Editor’s Pick: Grass Living Room Fort
May 4, 2011
The internet is lousy with mobile architecture: on any given day, it’s a sure bet that any design blog will be featuring a sleek beach “camping” pod or two. The future seems belongs to those who build mobile. But we’d like to offer a revision to that platitude: it belongs to those who build inexpensively mobile.
Rome-based research and architecture office altro_studio seems to agree. Its Lawn House, a prototype for a lightweight, collapsable domestic assembly, costs just $3.60 per square foot to build.
The Lawn House is, essentially, a steel frame covered in plastic trays that hold 3cm of sod (an excellent insulator). Hence the trapezoidal shape: it was chosen to perpetuate water drainage. The two short ends of the trapezoid offer cross-ventilation when the doors are opened. A set of PV panels are anchored to the southern side of the structure. Says the studio, they imagine the Lawn House in use as any number of things: a tent, temporary home, storage space, travelling exhibition system, office, or advertising device.
It’s a simple structure that could potentially host a complex set of technological systems, comments altro_studio principle Anna Rita Emili, who adds that “we’re firmly convinced that architecture is a perfect synthesis of science and art.”
She continues, in a recent interview, that “I would define our architecture as kinetic and brutalist. Kinetic because it is based on the real and actual movement of architectural parts into space, but also as a reminder of a very important, albeit little known, Italian art trend of the ‘60s called cine-visual art. Brutalist because all our designs feature simple, pure, essential forms, poor, inexpensive materials, simple technologies, that however become complex with the application of automated systems.”

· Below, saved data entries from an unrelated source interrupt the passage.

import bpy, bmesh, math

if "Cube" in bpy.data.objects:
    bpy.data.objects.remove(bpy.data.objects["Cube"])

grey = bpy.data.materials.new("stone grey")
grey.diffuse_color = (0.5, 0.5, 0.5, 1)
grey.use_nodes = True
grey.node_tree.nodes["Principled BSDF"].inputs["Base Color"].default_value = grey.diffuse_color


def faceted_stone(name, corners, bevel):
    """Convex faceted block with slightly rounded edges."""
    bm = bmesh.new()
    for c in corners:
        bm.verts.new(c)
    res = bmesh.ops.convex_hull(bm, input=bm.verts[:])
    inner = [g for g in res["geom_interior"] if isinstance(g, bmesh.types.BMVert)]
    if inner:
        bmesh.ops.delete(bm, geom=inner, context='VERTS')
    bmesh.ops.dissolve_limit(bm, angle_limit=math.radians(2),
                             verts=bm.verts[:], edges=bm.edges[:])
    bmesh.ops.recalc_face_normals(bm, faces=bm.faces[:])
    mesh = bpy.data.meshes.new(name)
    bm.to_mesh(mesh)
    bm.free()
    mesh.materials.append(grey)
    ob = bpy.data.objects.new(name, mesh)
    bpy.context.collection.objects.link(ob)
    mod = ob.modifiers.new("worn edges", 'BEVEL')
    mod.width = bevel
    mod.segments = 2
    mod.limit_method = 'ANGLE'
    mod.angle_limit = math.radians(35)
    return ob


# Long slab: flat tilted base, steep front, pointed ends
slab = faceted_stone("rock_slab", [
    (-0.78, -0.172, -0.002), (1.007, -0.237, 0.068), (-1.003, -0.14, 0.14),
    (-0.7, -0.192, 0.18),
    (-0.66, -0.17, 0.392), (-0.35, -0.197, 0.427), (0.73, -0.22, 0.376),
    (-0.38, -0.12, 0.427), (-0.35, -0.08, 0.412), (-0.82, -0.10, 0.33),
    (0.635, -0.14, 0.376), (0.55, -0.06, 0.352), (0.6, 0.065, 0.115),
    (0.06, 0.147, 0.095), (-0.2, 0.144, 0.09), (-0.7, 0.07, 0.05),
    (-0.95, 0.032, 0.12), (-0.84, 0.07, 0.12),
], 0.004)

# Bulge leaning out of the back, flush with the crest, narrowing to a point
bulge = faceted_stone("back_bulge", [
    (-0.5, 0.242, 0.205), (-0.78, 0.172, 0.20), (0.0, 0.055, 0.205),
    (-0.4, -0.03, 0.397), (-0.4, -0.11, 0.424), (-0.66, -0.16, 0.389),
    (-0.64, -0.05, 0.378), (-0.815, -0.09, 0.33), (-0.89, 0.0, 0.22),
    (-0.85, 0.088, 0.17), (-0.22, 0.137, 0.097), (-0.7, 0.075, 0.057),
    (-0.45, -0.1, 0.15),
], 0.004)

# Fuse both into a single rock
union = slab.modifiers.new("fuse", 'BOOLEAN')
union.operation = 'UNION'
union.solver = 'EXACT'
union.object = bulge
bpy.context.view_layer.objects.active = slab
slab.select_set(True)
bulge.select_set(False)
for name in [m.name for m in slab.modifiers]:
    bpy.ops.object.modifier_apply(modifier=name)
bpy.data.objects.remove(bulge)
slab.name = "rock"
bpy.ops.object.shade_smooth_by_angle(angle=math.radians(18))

“Architecture,” says Emili, is a “self-sufficient instrument used by people people living all over the world. For us is important, for example, to consider catastrophic possibilities as a jumping-off point in thinking about energy and new technology.”